Collected data entries
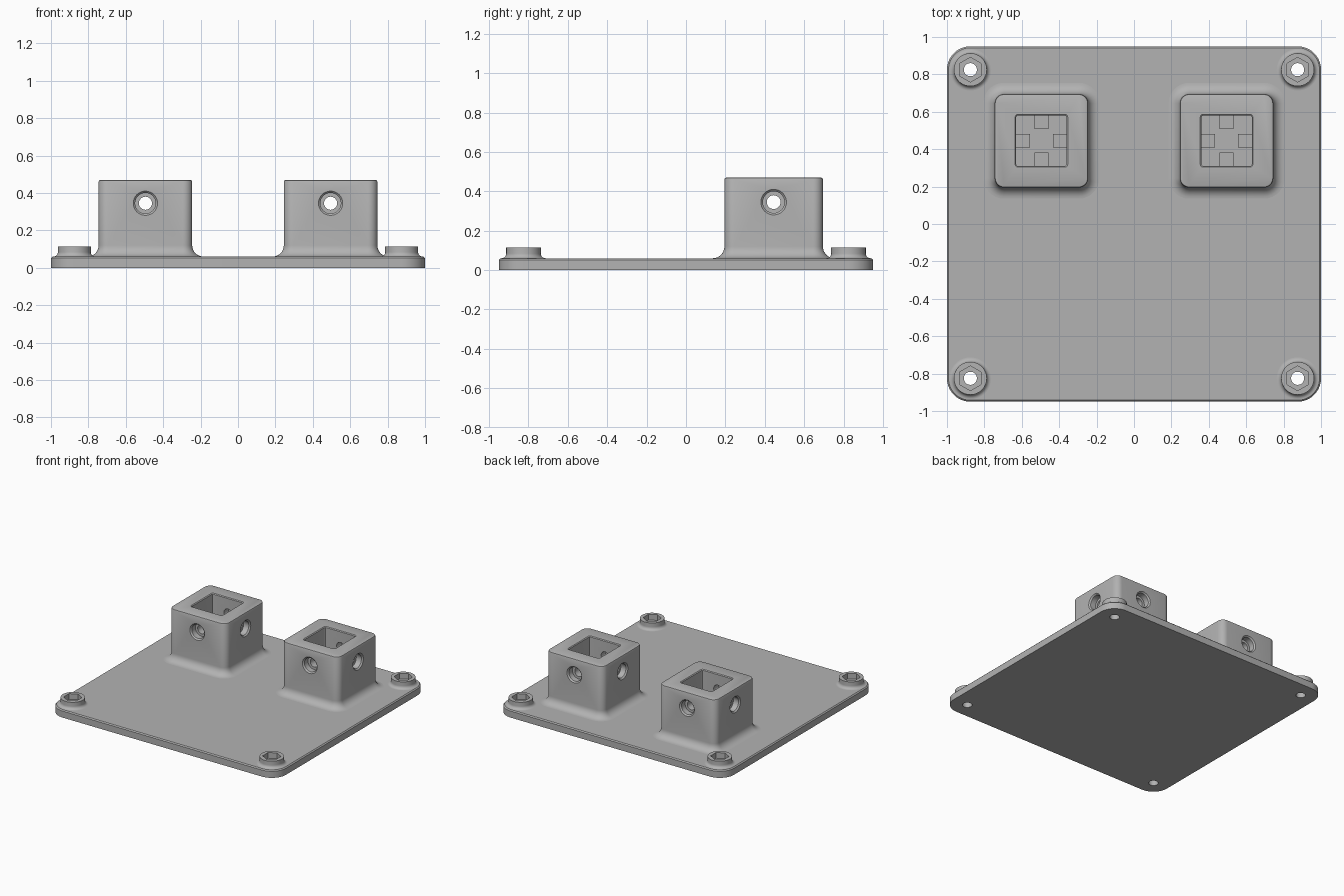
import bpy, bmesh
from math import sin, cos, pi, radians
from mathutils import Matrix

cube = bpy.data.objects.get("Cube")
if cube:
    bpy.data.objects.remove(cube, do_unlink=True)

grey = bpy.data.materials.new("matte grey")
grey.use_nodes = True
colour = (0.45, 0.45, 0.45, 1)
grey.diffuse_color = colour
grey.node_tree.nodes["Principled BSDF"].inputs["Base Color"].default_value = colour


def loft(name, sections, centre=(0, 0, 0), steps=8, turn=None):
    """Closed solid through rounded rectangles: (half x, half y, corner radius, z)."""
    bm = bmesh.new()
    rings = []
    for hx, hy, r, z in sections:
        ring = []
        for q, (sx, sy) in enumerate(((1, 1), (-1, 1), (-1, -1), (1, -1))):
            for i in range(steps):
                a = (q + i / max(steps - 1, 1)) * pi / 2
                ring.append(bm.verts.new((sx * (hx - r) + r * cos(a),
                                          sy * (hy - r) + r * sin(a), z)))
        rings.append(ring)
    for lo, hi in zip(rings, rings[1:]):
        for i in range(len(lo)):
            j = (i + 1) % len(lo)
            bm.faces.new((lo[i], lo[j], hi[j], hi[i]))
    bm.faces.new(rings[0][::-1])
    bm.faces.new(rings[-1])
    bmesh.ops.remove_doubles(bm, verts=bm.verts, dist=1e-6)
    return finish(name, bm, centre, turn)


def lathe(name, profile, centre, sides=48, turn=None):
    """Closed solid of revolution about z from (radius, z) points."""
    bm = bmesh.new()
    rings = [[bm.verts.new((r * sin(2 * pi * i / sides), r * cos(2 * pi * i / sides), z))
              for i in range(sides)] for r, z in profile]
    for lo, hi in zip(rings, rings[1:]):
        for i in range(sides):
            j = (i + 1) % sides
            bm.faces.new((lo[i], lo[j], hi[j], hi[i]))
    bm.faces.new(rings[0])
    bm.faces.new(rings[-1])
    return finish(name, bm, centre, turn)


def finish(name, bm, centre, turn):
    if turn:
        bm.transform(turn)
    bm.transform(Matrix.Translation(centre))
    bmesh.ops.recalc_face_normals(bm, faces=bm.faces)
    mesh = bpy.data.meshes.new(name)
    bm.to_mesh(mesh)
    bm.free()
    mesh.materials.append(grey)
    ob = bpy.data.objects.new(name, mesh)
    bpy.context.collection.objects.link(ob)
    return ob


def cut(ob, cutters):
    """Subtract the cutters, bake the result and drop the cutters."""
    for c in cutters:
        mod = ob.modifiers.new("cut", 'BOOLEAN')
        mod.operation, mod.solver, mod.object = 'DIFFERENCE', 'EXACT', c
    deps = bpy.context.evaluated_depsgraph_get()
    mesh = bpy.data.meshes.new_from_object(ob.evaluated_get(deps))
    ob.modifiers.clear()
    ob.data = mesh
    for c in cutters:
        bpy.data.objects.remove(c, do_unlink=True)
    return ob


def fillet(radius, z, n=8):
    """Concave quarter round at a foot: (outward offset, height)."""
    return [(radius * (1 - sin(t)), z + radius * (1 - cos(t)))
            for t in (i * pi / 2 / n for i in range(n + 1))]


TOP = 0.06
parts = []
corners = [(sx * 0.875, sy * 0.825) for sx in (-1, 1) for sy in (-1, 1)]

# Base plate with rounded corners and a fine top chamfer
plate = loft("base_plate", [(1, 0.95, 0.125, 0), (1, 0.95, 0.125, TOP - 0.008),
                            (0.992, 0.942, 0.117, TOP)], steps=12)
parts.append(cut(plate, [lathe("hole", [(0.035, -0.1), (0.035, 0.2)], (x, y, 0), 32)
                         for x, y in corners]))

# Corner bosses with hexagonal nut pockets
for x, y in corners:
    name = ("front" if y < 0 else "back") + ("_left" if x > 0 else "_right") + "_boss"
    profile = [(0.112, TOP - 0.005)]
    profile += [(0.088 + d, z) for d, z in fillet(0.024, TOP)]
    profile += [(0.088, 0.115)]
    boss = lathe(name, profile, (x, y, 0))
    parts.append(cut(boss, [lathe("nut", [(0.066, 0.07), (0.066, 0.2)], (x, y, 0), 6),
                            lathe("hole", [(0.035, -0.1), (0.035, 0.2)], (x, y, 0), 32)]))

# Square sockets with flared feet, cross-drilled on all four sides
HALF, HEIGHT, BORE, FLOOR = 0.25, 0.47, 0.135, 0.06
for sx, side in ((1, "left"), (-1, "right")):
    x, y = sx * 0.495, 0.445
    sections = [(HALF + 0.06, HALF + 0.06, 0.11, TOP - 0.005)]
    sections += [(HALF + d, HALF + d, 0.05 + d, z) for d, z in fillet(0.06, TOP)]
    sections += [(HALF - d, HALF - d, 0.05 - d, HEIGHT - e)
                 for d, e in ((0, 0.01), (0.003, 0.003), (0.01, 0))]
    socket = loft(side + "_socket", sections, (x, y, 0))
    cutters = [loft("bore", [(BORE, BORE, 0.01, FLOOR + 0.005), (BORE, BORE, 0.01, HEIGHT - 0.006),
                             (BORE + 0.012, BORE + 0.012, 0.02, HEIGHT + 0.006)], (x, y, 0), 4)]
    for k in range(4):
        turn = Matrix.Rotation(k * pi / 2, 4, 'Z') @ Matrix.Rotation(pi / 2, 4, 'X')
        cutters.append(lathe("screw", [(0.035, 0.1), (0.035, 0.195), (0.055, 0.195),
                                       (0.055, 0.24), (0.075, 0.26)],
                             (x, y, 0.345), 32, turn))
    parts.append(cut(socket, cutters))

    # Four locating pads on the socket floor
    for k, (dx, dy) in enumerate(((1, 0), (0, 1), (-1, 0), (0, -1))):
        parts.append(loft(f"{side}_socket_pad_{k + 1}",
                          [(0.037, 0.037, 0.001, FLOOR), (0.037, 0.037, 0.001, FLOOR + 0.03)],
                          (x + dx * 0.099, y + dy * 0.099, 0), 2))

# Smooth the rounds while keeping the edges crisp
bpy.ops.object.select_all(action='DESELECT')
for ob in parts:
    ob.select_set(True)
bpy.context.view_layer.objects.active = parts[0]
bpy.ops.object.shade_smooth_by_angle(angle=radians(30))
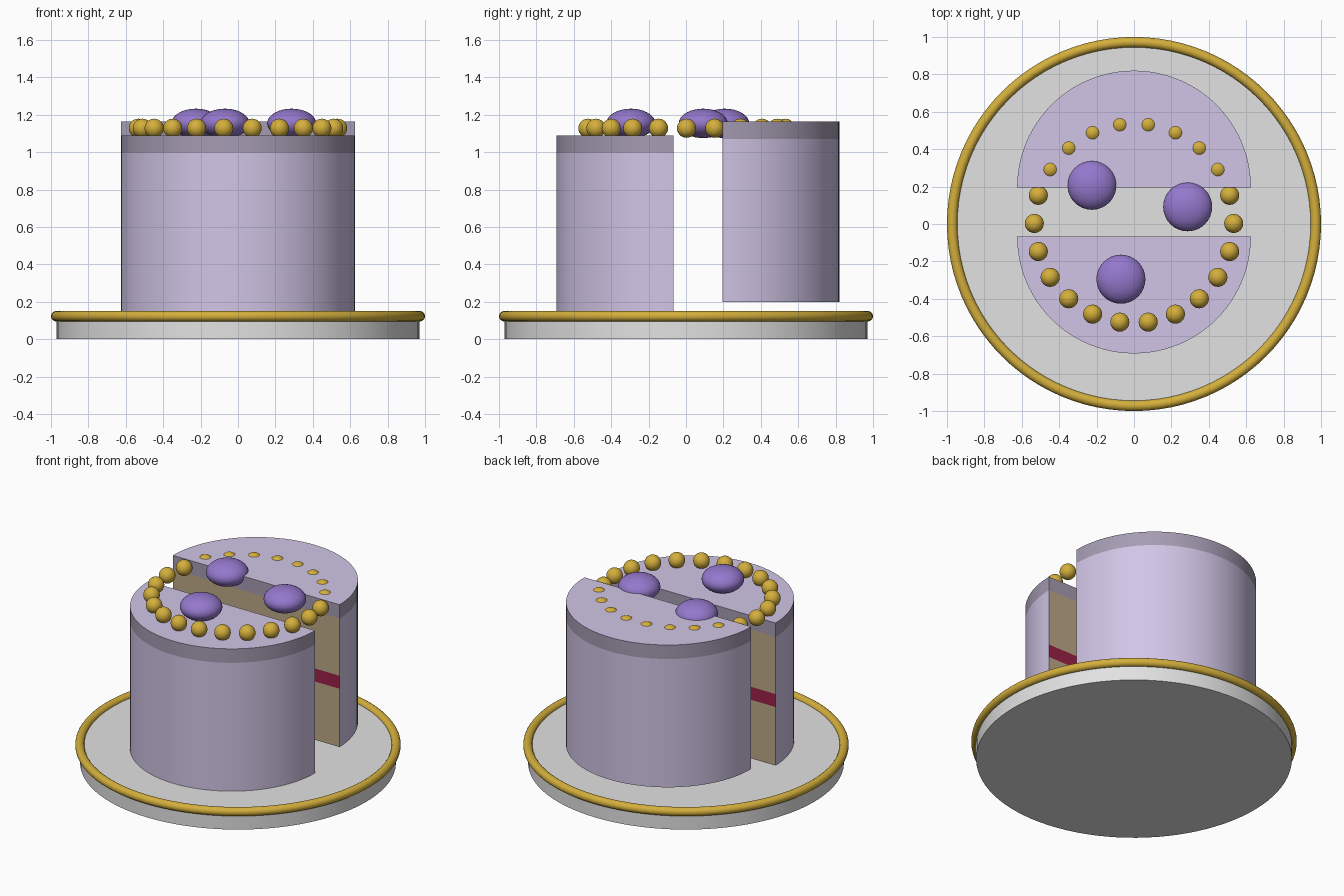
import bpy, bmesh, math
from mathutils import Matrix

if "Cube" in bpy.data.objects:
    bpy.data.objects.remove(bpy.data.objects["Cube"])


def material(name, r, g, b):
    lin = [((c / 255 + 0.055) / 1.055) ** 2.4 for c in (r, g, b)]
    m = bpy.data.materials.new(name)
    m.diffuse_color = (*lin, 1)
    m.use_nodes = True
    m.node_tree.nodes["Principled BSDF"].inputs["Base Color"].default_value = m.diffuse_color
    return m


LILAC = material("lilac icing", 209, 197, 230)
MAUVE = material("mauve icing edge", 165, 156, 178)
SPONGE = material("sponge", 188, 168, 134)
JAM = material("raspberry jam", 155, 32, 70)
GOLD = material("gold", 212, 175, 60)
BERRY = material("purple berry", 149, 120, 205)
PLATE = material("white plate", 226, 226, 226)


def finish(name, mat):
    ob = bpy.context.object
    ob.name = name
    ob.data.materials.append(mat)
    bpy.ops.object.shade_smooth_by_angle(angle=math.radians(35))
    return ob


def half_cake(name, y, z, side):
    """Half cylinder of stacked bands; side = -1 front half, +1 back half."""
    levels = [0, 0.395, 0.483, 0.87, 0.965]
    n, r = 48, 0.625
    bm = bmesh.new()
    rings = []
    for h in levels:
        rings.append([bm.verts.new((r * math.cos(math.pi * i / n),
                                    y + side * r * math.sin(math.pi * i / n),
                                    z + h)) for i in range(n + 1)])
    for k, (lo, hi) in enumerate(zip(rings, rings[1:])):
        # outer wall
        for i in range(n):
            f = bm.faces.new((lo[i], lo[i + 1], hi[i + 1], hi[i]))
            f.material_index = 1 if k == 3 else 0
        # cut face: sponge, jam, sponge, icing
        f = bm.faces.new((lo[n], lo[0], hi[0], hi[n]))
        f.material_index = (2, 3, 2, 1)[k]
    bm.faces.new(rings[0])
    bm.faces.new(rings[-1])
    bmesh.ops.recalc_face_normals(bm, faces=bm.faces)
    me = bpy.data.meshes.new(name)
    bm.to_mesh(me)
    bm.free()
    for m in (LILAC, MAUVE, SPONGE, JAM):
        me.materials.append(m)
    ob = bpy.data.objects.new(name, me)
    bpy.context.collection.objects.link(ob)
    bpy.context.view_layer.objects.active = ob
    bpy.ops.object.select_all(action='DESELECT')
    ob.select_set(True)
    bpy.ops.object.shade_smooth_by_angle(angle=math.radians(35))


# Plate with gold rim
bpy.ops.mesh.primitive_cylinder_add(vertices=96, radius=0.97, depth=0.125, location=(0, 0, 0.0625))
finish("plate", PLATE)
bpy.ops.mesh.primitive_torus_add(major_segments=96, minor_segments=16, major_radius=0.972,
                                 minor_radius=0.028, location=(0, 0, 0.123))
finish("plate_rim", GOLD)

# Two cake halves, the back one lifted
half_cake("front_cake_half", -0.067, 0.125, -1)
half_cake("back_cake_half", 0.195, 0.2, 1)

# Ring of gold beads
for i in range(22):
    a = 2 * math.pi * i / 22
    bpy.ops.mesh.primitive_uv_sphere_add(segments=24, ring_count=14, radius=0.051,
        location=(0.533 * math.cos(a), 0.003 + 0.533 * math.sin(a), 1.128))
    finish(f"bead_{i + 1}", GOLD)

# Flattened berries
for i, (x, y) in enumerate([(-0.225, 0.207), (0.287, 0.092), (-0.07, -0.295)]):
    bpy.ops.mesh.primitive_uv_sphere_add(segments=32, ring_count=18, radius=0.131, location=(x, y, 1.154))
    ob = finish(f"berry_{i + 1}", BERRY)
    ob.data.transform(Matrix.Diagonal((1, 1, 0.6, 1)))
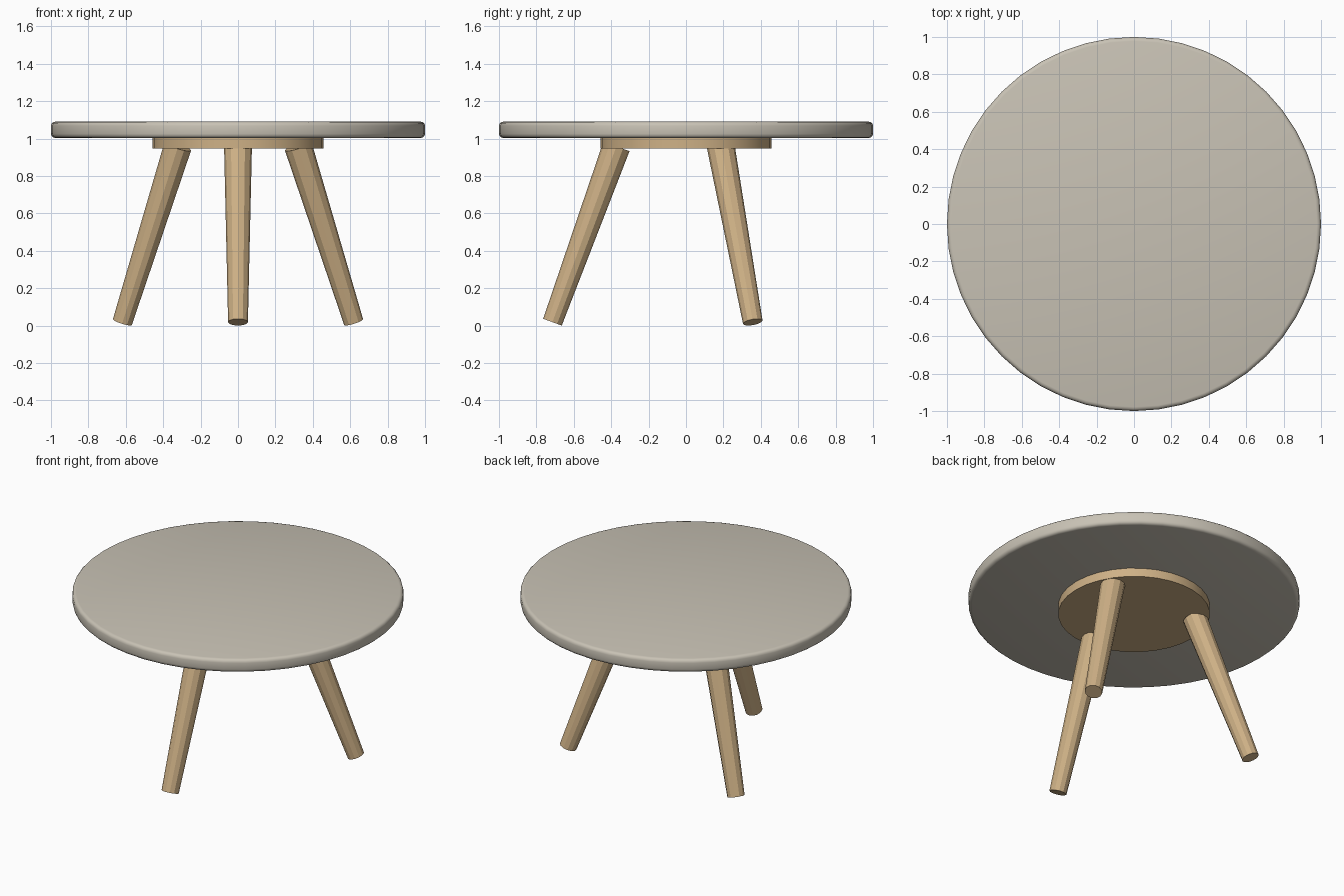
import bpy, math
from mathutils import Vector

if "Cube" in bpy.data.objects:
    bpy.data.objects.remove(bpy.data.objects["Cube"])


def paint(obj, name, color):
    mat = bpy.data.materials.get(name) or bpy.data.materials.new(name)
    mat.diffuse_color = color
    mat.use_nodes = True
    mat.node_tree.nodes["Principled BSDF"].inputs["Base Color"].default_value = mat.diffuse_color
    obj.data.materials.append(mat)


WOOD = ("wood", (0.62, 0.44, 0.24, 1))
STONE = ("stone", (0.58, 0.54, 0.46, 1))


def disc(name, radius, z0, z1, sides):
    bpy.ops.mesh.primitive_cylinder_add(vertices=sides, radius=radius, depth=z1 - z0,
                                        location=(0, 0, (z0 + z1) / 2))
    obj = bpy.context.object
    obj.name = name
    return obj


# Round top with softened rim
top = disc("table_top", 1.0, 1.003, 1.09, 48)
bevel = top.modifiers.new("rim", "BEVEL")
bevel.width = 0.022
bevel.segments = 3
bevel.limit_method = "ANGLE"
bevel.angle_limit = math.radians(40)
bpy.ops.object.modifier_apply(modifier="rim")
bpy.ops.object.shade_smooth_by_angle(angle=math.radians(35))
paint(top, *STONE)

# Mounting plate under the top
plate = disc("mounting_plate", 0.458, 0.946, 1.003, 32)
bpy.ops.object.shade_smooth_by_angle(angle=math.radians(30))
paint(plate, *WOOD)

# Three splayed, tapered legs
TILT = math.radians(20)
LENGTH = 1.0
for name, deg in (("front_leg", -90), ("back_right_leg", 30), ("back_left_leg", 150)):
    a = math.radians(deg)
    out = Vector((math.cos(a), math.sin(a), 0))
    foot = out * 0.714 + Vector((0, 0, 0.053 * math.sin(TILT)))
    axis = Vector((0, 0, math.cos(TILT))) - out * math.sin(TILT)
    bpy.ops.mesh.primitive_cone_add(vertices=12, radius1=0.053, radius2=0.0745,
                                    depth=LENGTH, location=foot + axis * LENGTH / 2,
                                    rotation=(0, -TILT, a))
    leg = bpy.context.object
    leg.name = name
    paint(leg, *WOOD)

* [Work instructions] Only the lines from the one bearing "depth=LENGTH, location=foot +" through the end of the entries above belong in the answer, each one exactly as given.

* [Response]
                                    depth=LENGTH, location=foot + axis * LENGTH / 2,
                                    rotation=(0, -TILT, a))
    leg = bpy.context.object
    leg.name = name
    paint(leg, *WOOD)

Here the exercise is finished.